Other observations that were noteworthy included the amplitudes of split shear waves changed dramatically in the fractured areas of the reservoir. The shear impedance dropped on the polarized wave that crossed the open fracture sets so indeed we could confirm the direction of the open dominant fracture sets by amplitude analysis. It requires lining up the two volumes on events above the reservoir that are isotropic and then scanning the amplitudes of the split shear waves over the reservoir interval. Warping algorithms are useful for determination of these amplitude ratios between fast and slow.
Another noteworthy observation is that small faults appeared more evident on the split shear wave volumes than on the P-wave volume. This observation has occurred in several other studies we have undertaken. These faults at Silo Field caused many of the horizontal wells to go out of zone and ultimately affected the expected ultimate recovery of these early wells.
Conclusions, and To Be Continued …
What is the potential impact of multicomponent seismic surveying on shale reservoir development based on our investigations at Silo Field?
- The areas of highest fracture density in the reservoir can be mapped.
- Reservoir models can be created to more accurately locate horizontal well drilling locations and spacing.Optimizing the well locations and spacing on the apparent interconnectedness of the natural fractures could help the bottom line and ultimately improve the recovery efficiency of shale reservoir development.
- Finding faults that are subseismic resolution or just can’t be seen on P-wave data volumes with shear wave data gives us a better chance of geosteering the wells in the development phase. The faults when mapped accurately can assist in the prediction of enhanced fracture areas.
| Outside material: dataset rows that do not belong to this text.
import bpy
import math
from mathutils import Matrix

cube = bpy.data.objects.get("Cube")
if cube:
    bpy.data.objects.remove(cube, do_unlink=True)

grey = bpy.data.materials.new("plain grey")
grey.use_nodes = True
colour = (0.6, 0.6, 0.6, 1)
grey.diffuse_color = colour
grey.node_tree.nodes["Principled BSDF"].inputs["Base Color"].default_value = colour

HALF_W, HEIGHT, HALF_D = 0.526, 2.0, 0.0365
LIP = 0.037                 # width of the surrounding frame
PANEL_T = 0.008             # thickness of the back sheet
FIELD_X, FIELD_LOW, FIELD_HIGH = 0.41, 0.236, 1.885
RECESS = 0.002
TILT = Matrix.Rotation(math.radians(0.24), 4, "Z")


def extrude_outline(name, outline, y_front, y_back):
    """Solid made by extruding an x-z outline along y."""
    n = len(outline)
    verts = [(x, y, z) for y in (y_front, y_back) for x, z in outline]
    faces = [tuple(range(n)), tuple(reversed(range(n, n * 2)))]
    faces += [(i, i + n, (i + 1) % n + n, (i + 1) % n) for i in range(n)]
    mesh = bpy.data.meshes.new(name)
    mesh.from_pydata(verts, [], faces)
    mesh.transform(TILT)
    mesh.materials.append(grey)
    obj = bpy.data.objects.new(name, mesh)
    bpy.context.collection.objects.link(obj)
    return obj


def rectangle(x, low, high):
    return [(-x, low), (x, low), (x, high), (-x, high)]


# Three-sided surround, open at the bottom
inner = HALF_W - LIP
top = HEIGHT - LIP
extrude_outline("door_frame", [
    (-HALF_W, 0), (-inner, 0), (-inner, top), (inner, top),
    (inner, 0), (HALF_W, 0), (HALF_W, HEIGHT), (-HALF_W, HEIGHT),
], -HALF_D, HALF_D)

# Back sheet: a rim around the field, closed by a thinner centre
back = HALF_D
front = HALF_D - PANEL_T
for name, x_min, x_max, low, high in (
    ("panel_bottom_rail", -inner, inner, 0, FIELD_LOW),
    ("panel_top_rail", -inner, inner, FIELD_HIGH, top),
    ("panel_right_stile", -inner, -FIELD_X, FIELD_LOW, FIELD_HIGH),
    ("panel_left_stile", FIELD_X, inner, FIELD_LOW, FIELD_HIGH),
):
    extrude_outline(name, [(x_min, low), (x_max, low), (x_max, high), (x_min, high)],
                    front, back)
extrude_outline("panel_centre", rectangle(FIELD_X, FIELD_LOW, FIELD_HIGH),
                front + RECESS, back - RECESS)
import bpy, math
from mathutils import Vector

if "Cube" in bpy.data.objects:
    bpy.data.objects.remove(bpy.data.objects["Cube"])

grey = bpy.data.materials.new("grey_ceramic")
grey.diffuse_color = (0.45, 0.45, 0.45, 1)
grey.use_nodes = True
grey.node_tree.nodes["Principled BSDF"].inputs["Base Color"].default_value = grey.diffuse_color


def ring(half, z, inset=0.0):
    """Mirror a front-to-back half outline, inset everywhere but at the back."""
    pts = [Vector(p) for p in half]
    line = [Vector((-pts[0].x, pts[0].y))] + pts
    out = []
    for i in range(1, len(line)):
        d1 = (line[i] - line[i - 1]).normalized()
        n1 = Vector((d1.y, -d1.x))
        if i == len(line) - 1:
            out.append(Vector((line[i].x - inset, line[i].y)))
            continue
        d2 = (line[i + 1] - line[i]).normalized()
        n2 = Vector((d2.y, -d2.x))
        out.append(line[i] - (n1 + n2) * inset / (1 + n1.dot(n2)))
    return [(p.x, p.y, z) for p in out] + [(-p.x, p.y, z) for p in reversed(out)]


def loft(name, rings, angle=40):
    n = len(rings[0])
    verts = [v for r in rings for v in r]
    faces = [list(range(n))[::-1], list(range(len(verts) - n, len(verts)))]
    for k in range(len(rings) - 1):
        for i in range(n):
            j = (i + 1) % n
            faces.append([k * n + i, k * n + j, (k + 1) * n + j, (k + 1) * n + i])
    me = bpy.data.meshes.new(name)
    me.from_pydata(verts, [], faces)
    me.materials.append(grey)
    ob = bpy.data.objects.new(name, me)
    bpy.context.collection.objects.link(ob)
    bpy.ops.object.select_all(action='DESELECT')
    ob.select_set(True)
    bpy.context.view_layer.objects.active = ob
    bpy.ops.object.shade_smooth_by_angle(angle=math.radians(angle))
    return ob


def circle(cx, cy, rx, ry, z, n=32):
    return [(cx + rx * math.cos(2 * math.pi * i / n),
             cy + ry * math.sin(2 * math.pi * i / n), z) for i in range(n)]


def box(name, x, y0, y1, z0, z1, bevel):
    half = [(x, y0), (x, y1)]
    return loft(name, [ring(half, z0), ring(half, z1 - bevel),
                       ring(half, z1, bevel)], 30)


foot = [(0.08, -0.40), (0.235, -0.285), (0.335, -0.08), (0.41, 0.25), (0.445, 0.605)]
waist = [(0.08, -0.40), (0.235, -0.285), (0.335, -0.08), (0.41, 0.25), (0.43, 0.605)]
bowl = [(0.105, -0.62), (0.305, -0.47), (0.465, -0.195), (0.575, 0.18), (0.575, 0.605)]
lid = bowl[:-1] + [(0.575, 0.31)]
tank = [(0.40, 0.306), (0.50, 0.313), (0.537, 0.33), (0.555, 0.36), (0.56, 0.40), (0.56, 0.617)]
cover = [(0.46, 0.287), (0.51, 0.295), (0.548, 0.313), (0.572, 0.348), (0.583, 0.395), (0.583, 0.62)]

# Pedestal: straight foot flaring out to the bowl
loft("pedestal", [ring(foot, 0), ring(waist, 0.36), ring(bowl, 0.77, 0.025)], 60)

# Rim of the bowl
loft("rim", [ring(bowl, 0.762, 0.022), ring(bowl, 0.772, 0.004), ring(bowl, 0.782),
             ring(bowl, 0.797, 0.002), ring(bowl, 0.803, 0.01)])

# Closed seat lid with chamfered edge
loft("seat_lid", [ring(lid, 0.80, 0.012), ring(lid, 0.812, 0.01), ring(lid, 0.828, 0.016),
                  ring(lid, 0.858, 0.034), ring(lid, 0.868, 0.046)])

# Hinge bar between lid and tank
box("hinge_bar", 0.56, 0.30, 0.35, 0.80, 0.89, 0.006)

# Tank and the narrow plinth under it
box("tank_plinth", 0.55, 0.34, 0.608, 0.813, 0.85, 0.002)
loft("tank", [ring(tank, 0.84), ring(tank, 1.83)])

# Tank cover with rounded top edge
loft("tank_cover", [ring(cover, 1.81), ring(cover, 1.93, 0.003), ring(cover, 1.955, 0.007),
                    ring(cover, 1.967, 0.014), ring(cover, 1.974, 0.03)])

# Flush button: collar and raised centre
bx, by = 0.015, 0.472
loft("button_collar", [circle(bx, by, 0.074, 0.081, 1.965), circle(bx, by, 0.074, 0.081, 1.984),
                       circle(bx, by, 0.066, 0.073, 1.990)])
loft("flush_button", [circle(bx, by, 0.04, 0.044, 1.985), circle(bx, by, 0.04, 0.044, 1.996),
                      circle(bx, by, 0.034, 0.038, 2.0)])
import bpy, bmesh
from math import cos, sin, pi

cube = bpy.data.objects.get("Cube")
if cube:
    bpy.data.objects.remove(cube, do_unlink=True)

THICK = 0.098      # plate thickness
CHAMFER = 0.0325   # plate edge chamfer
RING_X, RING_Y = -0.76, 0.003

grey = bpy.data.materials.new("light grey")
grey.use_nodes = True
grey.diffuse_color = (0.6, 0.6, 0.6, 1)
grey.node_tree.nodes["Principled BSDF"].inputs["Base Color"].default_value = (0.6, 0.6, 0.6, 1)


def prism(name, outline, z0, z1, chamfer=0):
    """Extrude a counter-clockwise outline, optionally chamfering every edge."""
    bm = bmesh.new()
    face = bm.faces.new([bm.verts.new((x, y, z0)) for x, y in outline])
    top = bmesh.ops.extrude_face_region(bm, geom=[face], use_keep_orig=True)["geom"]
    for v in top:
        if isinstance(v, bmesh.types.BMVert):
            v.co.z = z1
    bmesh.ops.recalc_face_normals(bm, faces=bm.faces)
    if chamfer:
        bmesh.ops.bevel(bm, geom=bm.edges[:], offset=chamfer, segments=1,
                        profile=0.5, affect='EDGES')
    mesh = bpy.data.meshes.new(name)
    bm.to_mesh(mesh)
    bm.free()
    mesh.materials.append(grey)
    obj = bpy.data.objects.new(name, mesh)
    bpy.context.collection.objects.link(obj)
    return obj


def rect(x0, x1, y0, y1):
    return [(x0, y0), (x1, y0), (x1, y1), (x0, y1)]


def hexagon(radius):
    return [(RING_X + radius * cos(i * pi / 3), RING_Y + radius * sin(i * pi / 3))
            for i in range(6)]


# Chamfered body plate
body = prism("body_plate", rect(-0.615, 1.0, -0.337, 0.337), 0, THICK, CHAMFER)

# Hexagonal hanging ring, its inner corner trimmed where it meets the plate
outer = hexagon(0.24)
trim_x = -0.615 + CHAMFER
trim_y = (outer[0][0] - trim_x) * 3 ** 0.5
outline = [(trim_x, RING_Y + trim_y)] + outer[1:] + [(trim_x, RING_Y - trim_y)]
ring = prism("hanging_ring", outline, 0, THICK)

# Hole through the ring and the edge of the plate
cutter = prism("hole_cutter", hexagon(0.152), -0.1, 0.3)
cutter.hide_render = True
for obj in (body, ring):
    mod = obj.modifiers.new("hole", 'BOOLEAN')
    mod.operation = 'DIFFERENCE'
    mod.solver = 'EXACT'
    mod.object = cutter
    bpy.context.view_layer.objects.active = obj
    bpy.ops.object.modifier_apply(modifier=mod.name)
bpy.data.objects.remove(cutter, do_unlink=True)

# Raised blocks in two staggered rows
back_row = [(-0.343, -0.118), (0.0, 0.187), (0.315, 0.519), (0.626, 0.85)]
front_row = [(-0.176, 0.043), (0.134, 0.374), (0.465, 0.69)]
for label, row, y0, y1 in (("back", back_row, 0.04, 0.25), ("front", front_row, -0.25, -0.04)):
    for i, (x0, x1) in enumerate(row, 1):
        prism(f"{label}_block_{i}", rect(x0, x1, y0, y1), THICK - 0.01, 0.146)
How can multicomponent seismic bring change to shale reservoir development? Time-lapse (4-D) seismic surveys can bring insight and will be the subject of the next Geophysical Corner.